**WHAT YOU SHOULD DO:** Only the lines from the one containing "r * math.sin(math.tau" through the one containing "1.01), (0.957, 0.99)]" should be printed, exactly as they appear below, with both ends included.

**DATA TO EXAMINE:**
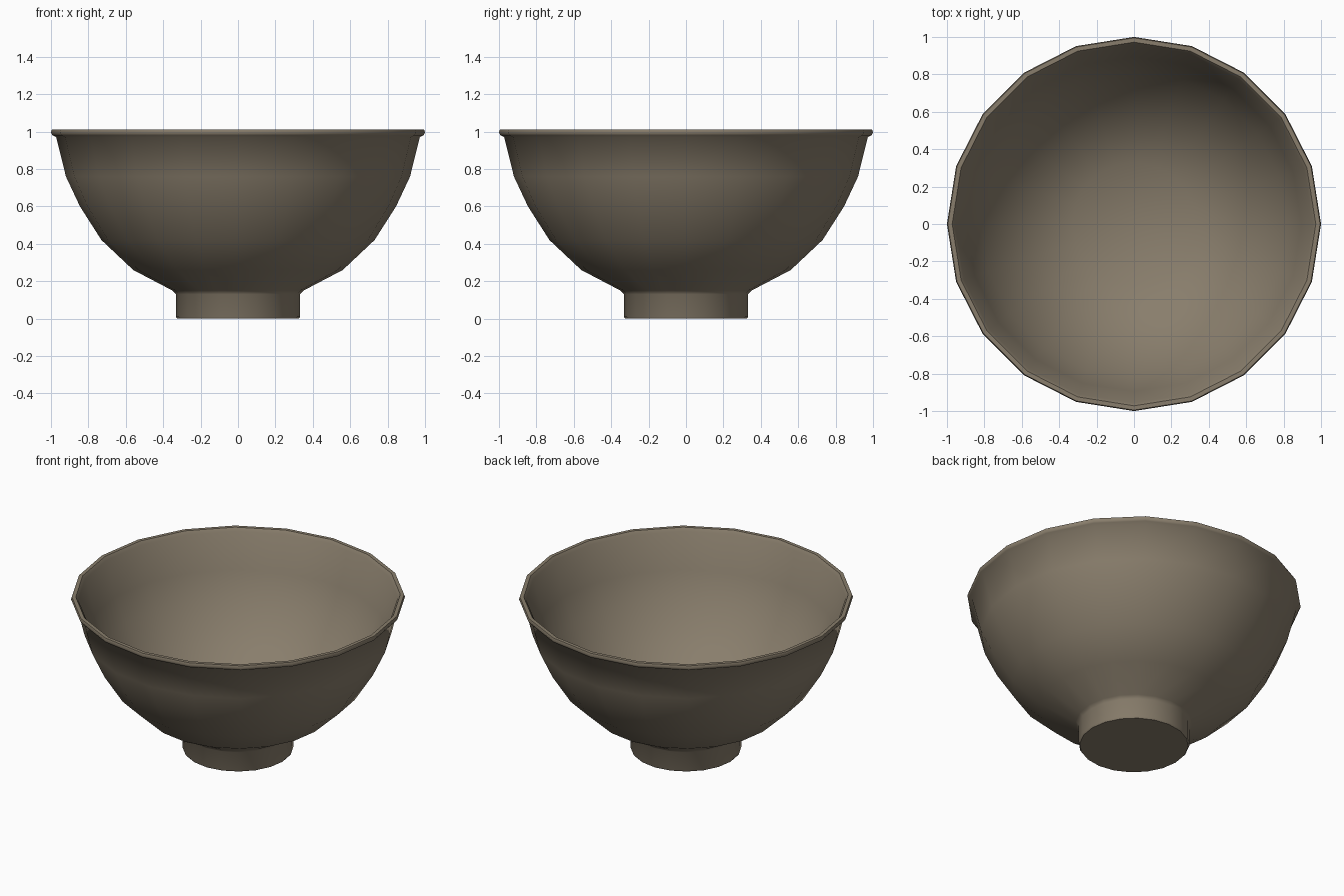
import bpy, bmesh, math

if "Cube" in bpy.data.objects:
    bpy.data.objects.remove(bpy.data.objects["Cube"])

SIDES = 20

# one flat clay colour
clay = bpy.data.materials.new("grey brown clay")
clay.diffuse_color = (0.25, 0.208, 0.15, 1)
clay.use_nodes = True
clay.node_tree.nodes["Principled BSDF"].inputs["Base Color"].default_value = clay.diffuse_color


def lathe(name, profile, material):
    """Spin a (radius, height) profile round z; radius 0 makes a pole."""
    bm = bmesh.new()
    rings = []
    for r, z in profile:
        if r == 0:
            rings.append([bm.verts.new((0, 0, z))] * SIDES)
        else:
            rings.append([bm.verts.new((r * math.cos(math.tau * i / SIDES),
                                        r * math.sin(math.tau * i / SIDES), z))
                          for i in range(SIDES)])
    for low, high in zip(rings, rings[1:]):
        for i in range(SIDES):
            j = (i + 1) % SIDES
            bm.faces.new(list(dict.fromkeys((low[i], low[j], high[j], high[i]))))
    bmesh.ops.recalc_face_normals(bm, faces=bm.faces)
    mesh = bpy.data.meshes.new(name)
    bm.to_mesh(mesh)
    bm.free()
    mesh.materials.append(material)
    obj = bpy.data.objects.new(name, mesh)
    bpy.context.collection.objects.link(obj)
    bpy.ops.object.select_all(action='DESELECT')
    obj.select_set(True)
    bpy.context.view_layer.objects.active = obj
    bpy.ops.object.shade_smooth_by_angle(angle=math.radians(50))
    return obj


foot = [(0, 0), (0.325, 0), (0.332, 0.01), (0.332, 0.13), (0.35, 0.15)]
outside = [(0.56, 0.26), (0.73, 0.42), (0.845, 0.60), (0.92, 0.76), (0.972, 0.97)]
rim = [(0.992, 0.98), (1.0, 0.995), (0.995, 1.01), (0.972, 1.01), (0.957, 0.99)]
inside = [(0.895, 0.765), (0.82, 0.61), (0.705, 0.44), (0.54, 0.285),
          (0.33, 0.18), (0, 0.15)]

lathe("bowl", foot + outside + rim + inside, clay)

* * *

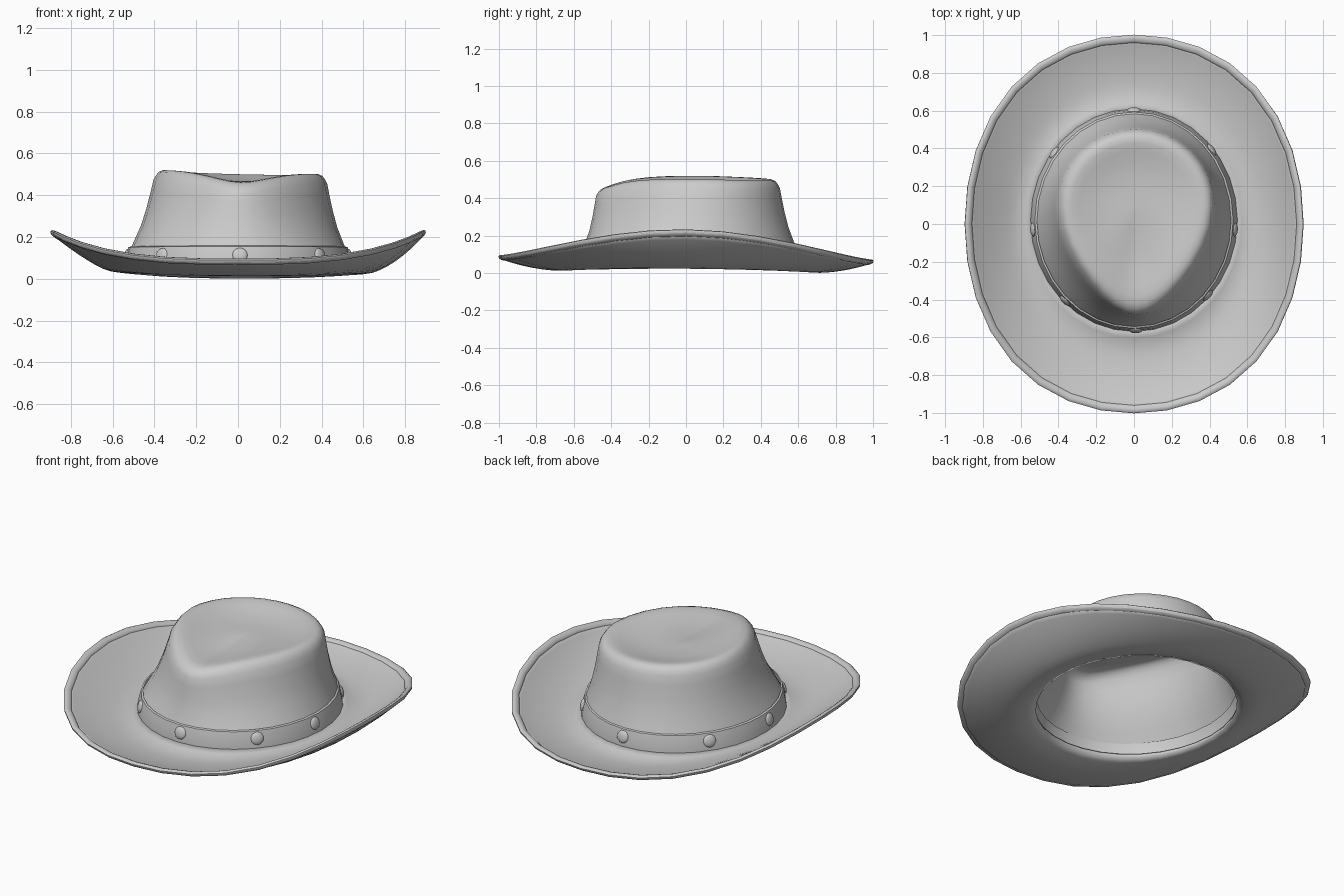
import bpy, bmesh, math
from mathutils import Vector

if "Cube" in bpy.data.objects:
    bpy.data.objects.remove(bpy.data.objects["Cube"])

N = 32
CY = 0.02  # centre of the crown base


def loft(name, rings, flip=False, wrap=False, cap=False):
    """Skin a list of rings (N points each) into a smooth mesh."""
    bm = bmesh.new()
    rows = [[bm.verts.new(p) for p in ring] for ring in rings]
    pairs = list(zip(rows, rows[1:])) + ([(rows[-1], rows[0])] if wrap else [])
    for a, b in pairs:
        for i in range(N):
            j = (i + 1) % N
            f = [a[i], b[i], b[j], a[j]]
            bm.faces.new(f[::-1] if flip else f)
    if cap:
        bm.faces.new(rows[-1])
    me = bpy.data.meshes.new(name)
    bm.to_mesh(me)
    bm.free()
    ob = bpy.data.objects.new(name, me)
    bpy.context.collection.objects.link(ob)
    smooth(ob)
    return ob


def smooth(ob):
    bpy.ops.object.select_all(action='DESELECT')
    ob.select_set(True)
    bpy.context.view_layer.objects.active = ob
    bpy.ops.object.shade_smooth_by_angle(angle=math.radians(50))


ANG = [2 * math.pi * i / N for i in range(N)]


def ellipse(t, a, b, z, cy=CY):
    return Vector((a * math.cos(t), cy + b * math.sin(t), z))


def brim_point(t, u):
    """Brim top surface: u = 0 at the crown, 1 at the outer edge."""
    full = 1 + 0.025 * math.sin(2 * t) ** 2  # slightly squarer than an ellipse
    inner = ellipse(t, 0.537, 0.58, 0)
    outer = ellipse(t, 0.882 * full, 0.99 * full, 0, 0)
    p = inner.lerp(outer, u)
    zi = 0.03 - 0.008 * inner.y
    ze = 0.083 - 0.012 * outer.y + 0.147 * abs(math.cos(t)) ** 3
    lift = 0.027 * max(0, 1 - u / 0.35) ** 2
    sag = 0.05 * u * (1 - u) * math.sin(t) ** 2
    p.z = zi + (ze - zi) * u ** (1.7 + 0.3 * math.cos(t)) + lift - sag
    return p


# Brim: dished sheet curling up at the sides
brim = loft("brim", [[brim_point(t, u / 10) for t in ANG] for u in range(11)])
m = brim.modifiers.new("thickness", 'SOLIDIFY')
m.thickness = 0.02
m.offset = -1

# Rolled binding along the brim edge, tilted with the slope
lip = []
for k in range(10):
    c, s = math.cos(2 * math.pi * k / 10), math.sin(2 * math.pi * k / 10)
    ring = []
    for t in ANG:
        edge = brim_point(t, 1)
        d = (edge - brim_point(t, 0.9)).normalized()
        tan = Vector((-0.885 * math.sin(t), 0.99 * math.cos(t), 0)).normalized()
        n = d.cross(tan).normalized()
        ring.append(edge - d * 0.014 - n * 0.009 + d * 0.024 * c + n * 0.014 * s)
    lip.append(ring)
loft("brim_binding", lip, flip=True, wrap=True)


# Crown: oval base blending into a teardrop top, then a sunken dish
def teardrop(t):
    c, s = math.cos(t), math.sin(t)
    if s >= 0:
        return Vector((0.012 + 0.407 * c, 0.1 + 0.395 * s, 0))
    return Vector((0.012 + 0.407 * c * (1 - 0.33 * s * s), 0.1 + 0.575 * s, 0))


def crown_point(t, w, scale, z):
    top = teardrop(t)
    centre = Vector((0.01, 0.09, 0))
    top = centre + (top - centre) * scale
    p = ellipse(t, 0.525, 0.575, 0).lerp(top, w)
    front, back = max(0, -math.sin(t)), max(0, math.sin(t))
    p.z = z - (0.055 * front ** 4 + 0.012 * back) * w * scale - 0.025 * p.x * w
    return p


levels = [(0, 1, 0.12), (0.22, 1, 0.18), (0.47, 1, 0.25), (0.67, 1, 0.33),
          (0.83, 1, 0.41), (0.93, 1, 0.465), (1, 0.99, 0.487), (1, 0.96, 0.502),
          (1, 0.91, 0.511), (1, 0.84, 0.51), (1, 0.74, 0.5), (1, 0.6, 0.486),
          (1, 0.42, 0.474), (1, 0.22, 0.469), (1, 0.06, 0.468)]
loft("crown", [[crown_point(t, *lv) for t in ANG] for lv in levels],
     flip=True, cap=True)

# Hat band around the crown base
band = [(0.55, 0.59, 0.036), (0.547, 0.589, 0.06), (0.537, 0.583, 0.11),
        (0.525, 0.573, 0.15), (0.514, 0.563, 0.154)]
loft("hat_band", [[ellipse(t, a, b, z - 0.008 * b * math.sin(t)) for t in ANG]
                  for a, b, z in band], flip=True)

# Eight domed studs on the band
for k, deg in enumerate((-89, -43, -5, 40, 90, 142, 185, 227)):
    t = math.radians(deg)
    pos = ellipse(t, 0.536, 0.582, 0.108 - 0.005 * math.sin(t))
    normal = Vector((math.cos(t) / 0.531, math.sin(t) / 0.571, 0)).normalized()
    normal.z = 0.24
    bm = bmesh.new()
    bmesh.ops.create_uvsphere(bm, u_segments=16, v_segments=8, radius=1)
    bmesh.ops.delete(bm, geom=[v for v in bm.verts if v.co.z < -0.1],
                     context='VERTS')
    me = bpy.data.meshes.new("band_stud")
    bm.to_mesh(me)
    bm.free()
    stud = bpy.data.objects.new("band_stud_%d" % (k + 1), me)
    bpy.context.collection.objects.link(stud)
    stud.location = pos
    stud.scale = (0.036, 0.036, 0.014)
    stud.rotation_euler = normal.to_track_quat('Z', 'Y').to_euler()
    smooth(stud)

**ANSWER SPACE:**
                                        r * math.sin(math.tau * i / SIDES), z))
                          for i in range(SIDES)])
    for low, high in zip(rings, rings[1:]):
        for i in range(SIDES):
            j = (i + 1) % SIDES
            bm.faces.new(list(dict.fromkeys((low[i], low[j], high[j], high[i]))))
    bmesh.ops.recalc_face_normals(bm, faces=bm.faces)
    mesh = bpy.data.meshes.new(name)
    bm.to_mesh(mesh)
    bm.free()
    mesh.materials.append(material)
    obj = bpy.data.objects.new(name, mesh)
    bpy.context.collection.objects.link(obj)
    bpy.ops.object.select_all(action='DESELECT')
    obj.select_set(True)
    bpy.context.view_layer.objects.active = obj
    bpy.ops.object.shade_smooth_by_angle(angle=math.radians(50))
    return obj


foot = [(0, 0), (0.325, 0), (0.332, 0.01), (0.332, 0.13), (0.35, 0.15)]
outside = [(0.56, 0.26), (0.73, 0.42), (0.845, 0.60), (0.92, 0.76), (0.972, 0.97)]
rim = [(0.992, 0.98), (1.0, 0.995), (0.995, 1.01), (0.972, 1.01), (0.957, 0.99)]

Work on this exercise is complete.